Data:
* * *
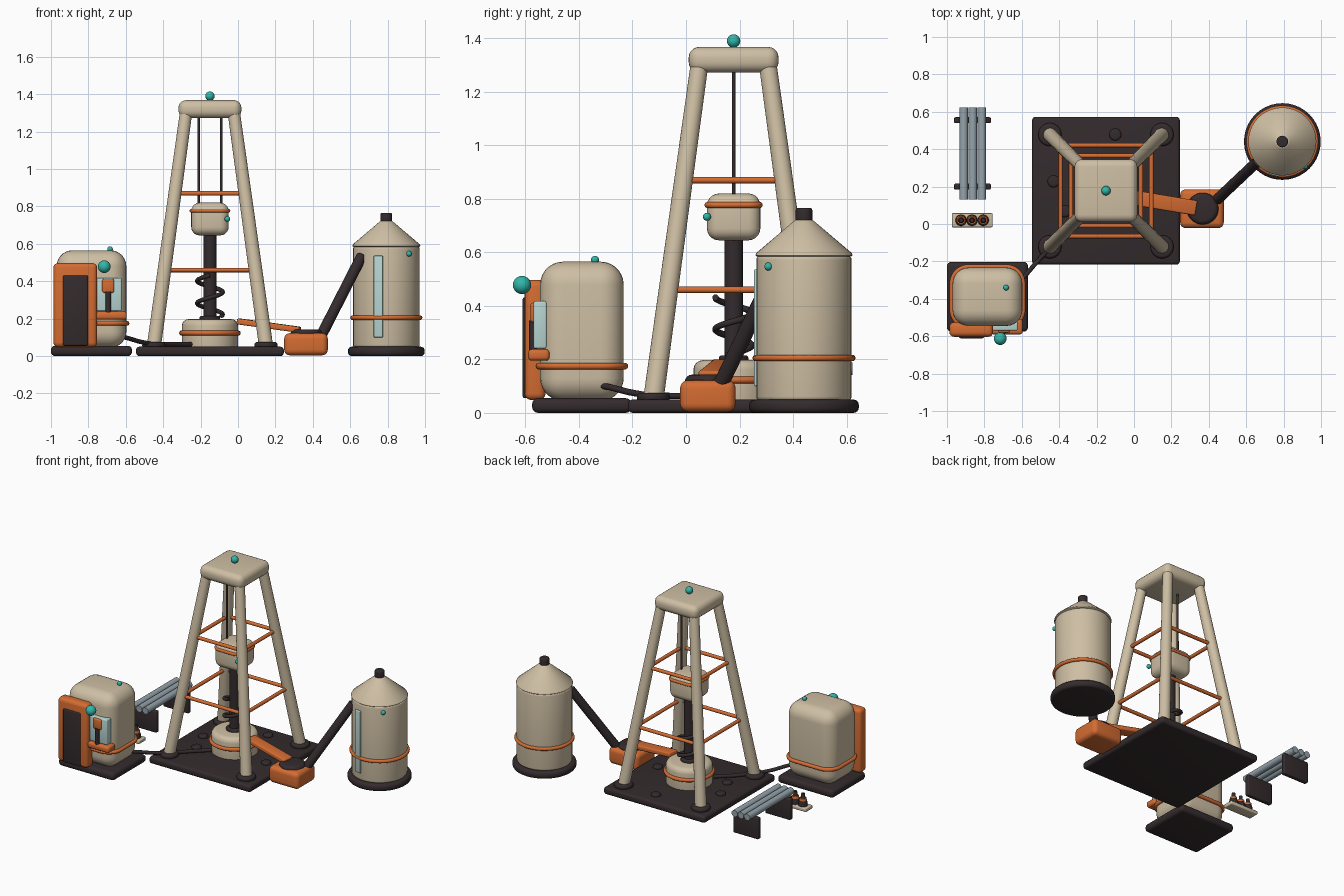
import bpy, bmesh, math
from mathutils import Vector, Matrix

if "Cube" in bpy.data.objects:
    bpy.data.objects.remove(bpy.data.objects["Cube"])


def mat(name, rgb):
    m = bpy.data.materials.new(name)
    m.diffuse_color = (*rgb, 1)
    m.use_nodes = True
    m.node_tree.nodes["Principled BSDF"].inputs["Base Color"].default_value = m.diffuse_color
    return m


CREAM = mat("cream", (0.62, 0.52, 0.37))
ORANGE = mat("orange", (0.66, 0.15, 0.032))
DARK = mat("charcoal", (0.034, 0.024, 0.026))
TEAL = mat("teal", (0.03, 0.47, 0.40))
GLASS = mat("pale_glass", (0.47, 0.66, 0.63))
STEEL = mat("steel", (0.30, 0.37, 0.41))


def finish(name, bm, m, loc=(0, 0, 0), rot=None):
    bmesh.ops.recalc_face_normals(bm, faces=bm.faces)
    me = bpy.data.meshes.new(name)
    bm.to_mesh(me)
    bm.free()
    ob = bpy.data.objects.new(name, me)
    bpy.context.collection.objects.link(ob)
    me.materials.append(m)
    ob.matrix_world = Matrix.Translation(loc) @ (rot or Matrix())
    bpy.ops.object.select_all(action='DESELECT')
    ob.select_set(True)
    bpy.context.view_layer.objects.active = ob
    bpy.ops.object.shade_smooth_by_angle(angle=math.radians(40))
    return ob


def box(name, m, lo, hi, bevel=0.01, seg=4):
    """Rounded box between two corners."""
    lo, hi = Vector(lo), Vector(hi)
    bm = bmesh.new()
    bmesh.ops.create_cube(bm, size=1)
    bmesh.ops.scale(bm, vec=hi - lo, verts=bm.verts)
    bmesh.ops.bevel(bm, geom=bm.edges[:], offset=bevel, segments=seg, profile=0.5, affect='EDGES')
    return finish(name, bm, m, (lo + hi) / 2)


def lathe(name, m, prof, loc=(0, 0, 0), n=40):
    """Spin an (r, z) profile around z."""
    bm = bmesh.new()
    vs = [bm.verts.new((r, 0, z)) for r, z in prof]
    es = [bm.edges.new(p) for p in zip(vs, vs[1:])]
    bmesh.ops.spin(bm, geom=vs + es, cent=(0, 0, 0), axis=(0, 0, 1), angle=2 * math.pi, steps=n)
    bmesh.ops.remove_doubles(bm, verts=bm.verts, dist=1e-5)
    return finish(name, bm, m, loc)


def drum(name, m, r, z0, z1, loc, b=0.015):
    """Solid cylinder with rounded rims."""
    arc = [(b * math.cos(math.radians(a)), b * math.sin(math.radians(a))) for a in (0, 22, 45, 68, 90)]
    prof = [(0, z0)] + [(r - b + c, z0 + b - s) for c, s in reversed(arc)]
    prof += [(r - b + c, z1 - b + s) for c, s in arc] + [(0, z1)]
    return lathe(name, m, prof, loc)


def rod(name, m, a, b, r1, r2=None, n=20):
    a, b = Vector(a), Vector(b)
    bm = bmesh.new()
    bmesh.ops.create_cone(bm, cap_ends=True, segments=n, radius1=r1, radius2=r2 or r1, depth=(b - a).length)
    return finish(name, bm, m, (a + b) / 2, (b - a).to_track_quat('Z', 'Y').to_matrix().to_4x4())


def ball(name, loc, r, m=TEAL):
    bm = bmesh.new()
    bmesh.ops.create_uvsphere(bm, u_segments=20, v_segments=12, radius=r)
    return finish(name, bm, m, loc)


def tube(name, m, pts, r, closed=False):
    """Round tube swept along points."""
    cu = bpy.data.curves.new(name, 'CURVE')
    cu.dimensions = '3D'
    cu.bevel_depth, cu.bevel_resolution, cu.use_fill_caps = r, 3, True
    sp = cu.splines.new('POLY')
    sp.points.add(len(pts) - 1)
    for p, q in zip(sp.points, pts):
        p.co = (*q, 1)
    sp.use_cyclic_u = closed
    sp.use_smooth = True
    cu.materials.append(m)
    ob = bpy.data.objects.new(name, cu)
    bpy.context.collection.objects.link(ob)
    bpy.ops.object.select_all(action='DESELECT')
    ob.select_set(True)
    bpy.context.view_layer.objects.active = ob
    bpy.ops.object.convert(target='MESH')


def band(name, cx, cy, z, hx, hy, rad, r, m=ORANGE):
    """Rounded rectangular hoop; a circle when rad equals the half size."""
    pts = []
    for k, (sx, sy) in enumerate([(1, 1), (-1, 1), (-1, -1), (1, -1)]):
        for i in range(11):
            t = math.radians(k * 90 + i * 8.8 + 1)
            pts.append((cx + sx * (hx - rad) + rad * math.cos(t), cy + sy * (hy - rad) + rad * math.sin(t), z))
    tube(name, m, pts, r, True)


TX, TY = -0.15, 0.178

# derrick: base plate, bolts, legs, braces, crown
box("derrick_base", DARK, (TX - .395, TY - .395, 0), (TX + .395, TY + .395, .05), .018)
for i, (dx, dy) in enumerate([(-.28, .05), (.05, .3), (-.22, -.11), (.28, -.05)]):
    drum(f"base_bolt_{i}", DARK, .032, .04, .066, (TX + dx, TY + dy, 0), .012)
corners = [(1, 1), (-1, 1), (-1, -1), (1, -1)]
for i, (sx, sy) in enumerate(corners):
    drum(f"leg_foot_{i}", DARK, .062, .04, .075, (TX + sx * .3, TY + sy * .3, 0))
    rod(f"derrick_leg_{i}", CREAM, (TX + sx * .3, TY + sy * .3, .05),
        (TX + sx * .128, TY + sy * .128, 1.3), .038, .033, 24)
    ex, ey = corners[(i + 1) % 4]
    for j, (z, h) in enumerate([(.46, .243), (.87, .187)]):
        rod(f"brace_{i}_{j}", ORANGE, (TX + sx * h, TY + sy * h, z), (TX + ex * h, TY + ey * h, z), .012)
box("crown_block", CREAM, (TX - .168, TY - .168, 1.272), (TX + .168, TY + .168, 1.368), .04, 5)
ball("crown_lamp", (TX, TY, 1.39), .025)

# hoist, drill string and wellhead
for s in (-1, 1):
    rod(f"hoist_cable_{s}", DARK, (TX + s * .06, TY, .8), (TX + s * .06, TY, 1.29), .007, n=10)
box("travelling_block", CREAM, (TX - .1, TY - .1, .645), (TX + .1, TY + .1, .82), .045, 5)
band("block_band", TX, TY, .777, .098, .098, .045, .011)
ball("block_lamp", (TX + .093, TY - .1, .733), .015)
rod("drill_pipe", DARK, (TX, TY, .15), (TX, TY, .66), .035)
drum("wellhead", CREAM, .15, .003, .197, (TX, TY, 0), .035)
band("wellhead_ring", TX, TY, .123, .152, .152, .152, .013)
drum("wellhead_collar", DARK, .055, .18, .215, (TX, TY, 0), .01)
tube("drill_spiral", DARK, [(TX + .068 * math.cos(t * .2 - .4), TY + .068 * math.sin(t * .2 - .4), .215 + t * .0038)
                            for t in range(58)], .012)

# chute, mud box and lift pipe
ch = box("chute", ORANGE, (-.17, -.04, -.016), (.17, .04, .016), .008, 3)
ch.matrix_world = Matrix.Translation((.165, .113, .163)) @ Vector((.33, -.055, -.045)).to_track_quat(
    'X', 'Z').to_matrix().to_4x4()
box("mud_box", ORANGE, (.247, -.022, .004), (.48, .185, .122), .03, 5)
drum("mud_box_lid", DARK, .085, .1, .143, (.367, .082, 0), .025)
rod("lift_pipe", DARK, (.435, .122, .09), (.662, .336, .535), .029)

# silo
S = (.793, .441, 0)
drum("silo_base", DARK, .205, 0, .05, S, .02)
drum("silo_body", CREAM, .178, .045, .588, S, .016)
lathe("silo_roof", CREAM, [(0, .584), (.176, .584), (.182, .589), (.178, .598), (.04, .715), (.03, .722), (0, .722)], S)
drum("silo_cap", DARK, .031, .71, .766, S, .008)
band("silo_ring", S[0], S[1], .205, .181, .181, .181, .012)
g = box("silo_gauge", GLASS, (-.025, -.006, .1), (.025, .006, .537), .005, 3)
g.matrix_world = Matrix.Translation((.75, .265, .318)) @ Matrix.Rotation(math.radians(-14), 4, 'Z')
ball("silo_lamp", (.914, .308, .547), .015)

# control cabin
box("cabin_base", DARK, (-1, -.575, 0), (-.567, -.203, .055), .022)
box("cabin_body", CREAM, (-.97, -.545, .045), (-.597, -.233, .565), .085, 7)
band("cabin_band", -.7835, -.389, .175, .19, .16, .09, .013)
box("cabin_door", ORANGE, (-.987, -.603, .048), (-.753, -.525, .497), .025, 4)
box("door_panel", DARK, (-.937, -.611, .055), (-.802, -.59, .432), .009, 3)
box("cabin_window", GLASS, (-.76, -.57, .24), (-.622, -.52, .418), .008, 3)
box("dispenser", ORANGE, (-.726, -.582, .338), (-.662, -.55, .412), .01, 3)
rod("dispenser_nozzle", DARK, (-.694, -.572, .23), (-.694, -.572, .345), .015)
box("dispenser_tray", ORANGE, (-.765, -.59, .195), (-.595, -.51, .238), .014, 3)
ball("door_lamp", (-.715, -.613, .478), .034)
ball("roof_lamp", (-.684, -.34, .572), .015)
tube("cabin_hose", DARK, [(-.63, -.33, .105), (-.585, -.28, .095), (-.53, -.215, .078), (-.47, -.15, .066),
                          (-.36, -.03, .063), (-.22, .1, .063)], .012)

# spare pipe rack
for i, y in enumerate((.2, .555)):
    box(f"rack_stand_{i}", DARK, (-.962, y - .016, 0), (-.765, y + .016, .15), .008, 3)
for i, x in enumerate((-.91, -.862, -.813)):
    rod(f"spare_pipe_{i}", STEEL, (x, .13, .165), (x, .622, .165), .023)

# tray of drill bits
box("bit_tray", CREAM, (-.974, -.018, 0), (-.757, .058, .025), .006, 3)
for i, x in enumerate((-.925, -.866, -.806)):
    p = (x, .02, 0)
    lathe(f"drill_bit_{i}", DARK, [(0, .02), (.03, .02), (.03, .045), (.013, .085), (.011, .11), (0, .11)], p, 20)
    lathe(f"bit_collar_{i}", ORANGE, [(0, .062), (.025, .062), (.022, .078), (0, .078)], p, 20)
* * *
Assignment: Report how many lines of the preceding records include "band". Output the number only.

Answer box: 5